BRIDGEPORT — Nearly seven years after he was arrested on campaign finance fraud charges, storied politician Ernie Newton’s latest legal battle drew to a close Wednesday, and he walked away a — mostly — free man.

“It’s over,” Newton insisted to Hearst Connecticut Media after receiving an 18-month suspended jail sentence in Hartford Superior Court. “No probation, no parole. I ain’t gotta report to nobody or no special conditions.”

John Stawicki, Newton’s public defender, said all his client has to do is be on his best behavior for the next year.

“It means he’s got basically 18 months, suspended, hanging over his head, and if no crimes are committed where a judge finds probable cause within one year, he’s done,” Stawicki said.

Newton, who had been facing six months in prison, added, “The thing was staying out of jail, brother.”

A former City Council president and state legislator, Newton was convicted in 2005 of corruption related to his state Senate position and spent five years in federal prison.

His latest run-in with the law was related to a failed 2012 legislative comeback. Newton’s campaign collected the small contributions needed for him to qualify for $80,550 from Connecticut’s clean elections public campaign grants program.

He was later arrested and accused of submitting five contribution cards of $100 apiece to meet the grant program’s threshold that were signed by five people who had not actually given that money.

Newton was convicted in January 2015 of campaign finance fraud with a sentence of six months in prison. He was allowed to remain free during his ultimately successful appeal to the state Supreme Court, whose justices in October 2017 unanimously ordered a new trial after reviewing the nuances of whether Newton’s jury had received proper instructions.

And the prospect of that new trial had been hanging over Newton’s head ever since, even as voters returned him two years ago to the City Council and as he took a caseworker job with the downtown-based Career Resources nonprofit, aiding other felons.

Newton ultimately pleaded guilty Wednesday to a trio of felony campaign finance violations — the same charges he was convicted of back in 2015. The jury at that time had acquitted him of witness tampering.

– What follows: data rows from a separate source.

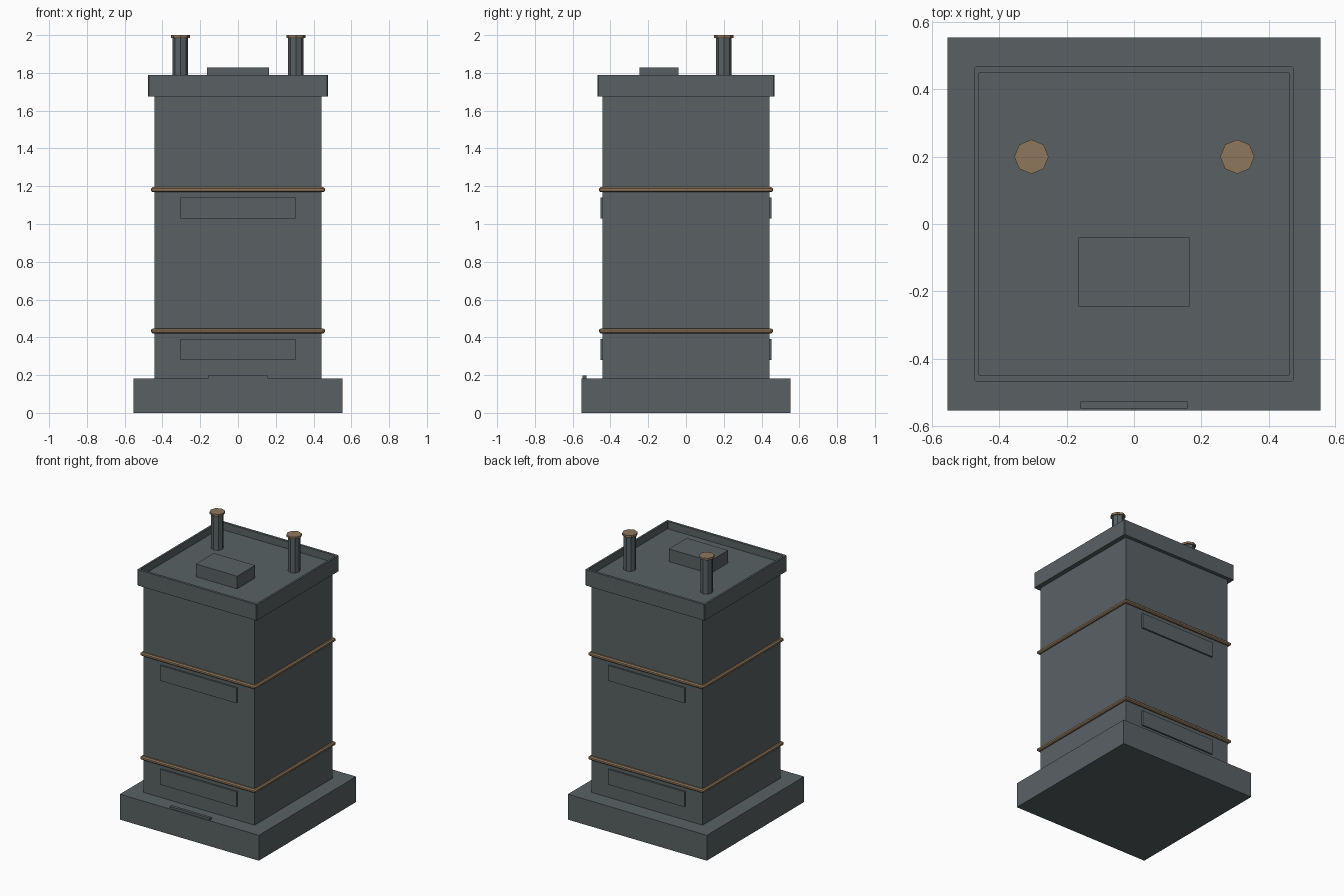
import bpy, bmesh
from mathutils import Matrix

if "Cube" in bpy.data.objects:
    bpy.data.objects.remove(bpy.data.objects["Cube"])


def material(name, rgb):
    m = bpy.data.materials.new(name)
    m.diffuse_color = (*rgb, 1)
    m.use_nodes = True
    m.node_tree.nodes["Principled BSDF"].inputs["Base Color"].default_value = m.diffuse_color
    return m


GREY = material("slate_grey", (0.100, 0.120, 0.127))
TAN = material("tan_trim", (0.27, 0.185, 0.108))


def finish(name, bm, mat):
    bmesh.ops.recalc_face_normals(bm, faces=bm.faces)
    me = bpy.data.meshes.new(name)
    bm.to_mesh(me)
    bm.free()
    me.materials.append(mat)
    ob = bpy.data.objects.new(name, me)
    bpy.context.collection.objects.link(ob)
    return ob


def box(name, x, y, z, mat=GREY):
    """Box from (min, max) ranges."""
    bm = bmesh.new()
    size = Matrix.Diagonal((x[1] - x[0], y[1] - y[0], z[1] - z[0], 1))
    mid = Matrix.Translation((sum(x) / 2, sum(y) / 2, sum(z) / 2))
    bmesh.ops.create_cube(bm, size=1, matrix=mid @ size)
    return finish(name, bm, mat)


def ring(name, loops, mat, closed=False):
    """Stack of square loops (half x, half y, corner chamfer, z) joined by faces."""
    bm = bmesh.new()
    rows = []
    for hx, hy, c, z in loops:
        pts = [(hx, hy - c), (hx - c, hy), (c - hx, hy), (-hx, hy - c),
               (-hx, c - hy), (c - hx, -hy), (hx - c, -hy), (hx, c - hy)]
        rows.append([bm.verts.new((px, py, z)) for px, py in pts])
    pairs = list(zip(rows, rows[1:]))
    if closed:
        pairs.append((rows[-1], rows[0]))
    else:
        bm.faces.new(rows[0])
        bm.faces.new(rows[-1])
    for a, b in pairs:
        for i in range(8):
            j = (i + 1) % 8
            bm.faces.new((a[i], a[j], b[j], b[i]))
    return finish(name, bm, mat)


def octagon(name, x, y, r, z0, z1, mat):
    bm = bmesh.new()
    bmesh.ops.create_cone(bm, cap_ends=True, segments=8, radius1=r, radius2=r,
                          depth=z1 - z0,
                          matrix=Matrix.Translation((x, y, (z0 + z1) / 2)))
    return finish(name, bm, mat)


# Plinth, tower body and door step
box("plinth", (-0.554, 0.554), (-0.554, 0.554), (0, 0.183))
box("tower_body", (-0.442, 0.442), (-0.442, 0.442), (0.183, 1.70))
box("door_step", (-0.159, 0.159), (-0.549, -0.528), (0.18, 0.199))

# Cornice with sunken roof deck
ring("cornice", [(0.476, 0.468, 0.006, 1.676), (0.476, 0.468, 0.006, 1.79),
                 (0.462, 0.450, 0.003, 1.79), (0.462, 0.450, 0.003, 1.737)], GREY)

# Tan string courses with the sign panels beneath them, front and back
for label, z in (("lower", 0.434), ("upper", 1.182)):
    ring(label + "_band", [(0.440, 0.440, 0.002, z - 0.013), (0.452, 0.452, 0.003, z - 0.013),
                           (0.460, 0.460, 0.005, z - 0.006), (0.460, 0.460, 0.005, z + 0.006),
                           (0.452, 0.452, 0.003, z + 0.013), (0.440, 0.440, 0.002, z + 0.013)],
         TAN, closed=True)
    for side, y in (("front", (-0.453, -0.441)), ("back", (0.441, 0.453))):
        box(f"{label}_{side}_panel", (-0.304, 0.304), y, (z - 0.153, z - 0.043))

# Roof hatch and two vent pipes with tan caps
box("roof_hatch", (-0.165, 0.165), (-0.245, -0.04), (1.73, 1.828))
for side, x in (("left", -0.305), ("right", 0.307)):
    octagon(side + "_vent_pipe", x, 0.2, 0.041, 1.73, 1.987, GREY)
    octagon(side + "_vent_cap", x, 0.2, 0.051, 1.985, 2.0, TAN)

Despite his guilty plea, Newton maintained he had done nothing wrong, and that any money issues were the responsibility of his 2012 campaign staff.

“I’ll take the responsibility,” he said. “That’s what (the court) is saying — that a candidate is responsible for whatever goes on in his campaign.”

But Kevin Shay, senior assistant state’s attorney for Middletown, on Thursday told Hearst Newton entered “a straight guilty plea” that he “knowingly and willfully violated state statute.”

“The court asked him if he agreed with those facts and accepted those facts, and he indicated ‘yes,’” Shay said.

Stawicki said he believes state prosecutors unfairly targeted Newton on the campaign finance issue.

“I see them going after Ernie and virtually nobody else,” the attorney said.

Shay said the case was referred by the State Elections Enforcement Commission and noted at the time he committed the campaign violations, Newton “was on federal probation for corruption charges (from) the last time he held office as a Senator.”

“This was never anything other than an attempt to uphold the integrity of the Citizen’s Election Program,” Shay said.

He added there were a variety of reasons the state chose not to re-try Newton, including the fact that the witnesses — the so-called “straw donors” who had supposedly given Newton’s campaign the contributions — had been difficult to locate five years ago.

“Many of them were indigent,” Shay said. “Add to that the fact everybody’s memories are five years older.”

Meanwhile, state legislators have gone back and forth on campaign finance law and whether the crimes Newton stood accused of should merit incarceration.

Based on those factors and others, Shay said, the practical question became, “How much more is the state going to spend trying to ensure Mr. Newton goes to jail for six months? ... These are never easy calls.”

Shay also noted that Newton and Stawicki argued Newton has been “engaged in some positive things in the community.”

Newton returned to the City Council in 2017 after winning that summer’s party primary, and is currently seeking another two-year-term. He does not have a primary challenger.

Newton is well-known for his colorful suits, wearing brimmed hats and for making Biblical references. After appearing in court Wednesday, he compared himself to Job — a religious figure who faced harsh trials in life — and also paraphrased a quote from Ecclesiastes.

“The race isn’t give to the swift — make sure you write this — nor the strong,” Newton told Hearst. “But to him that endures to the end.”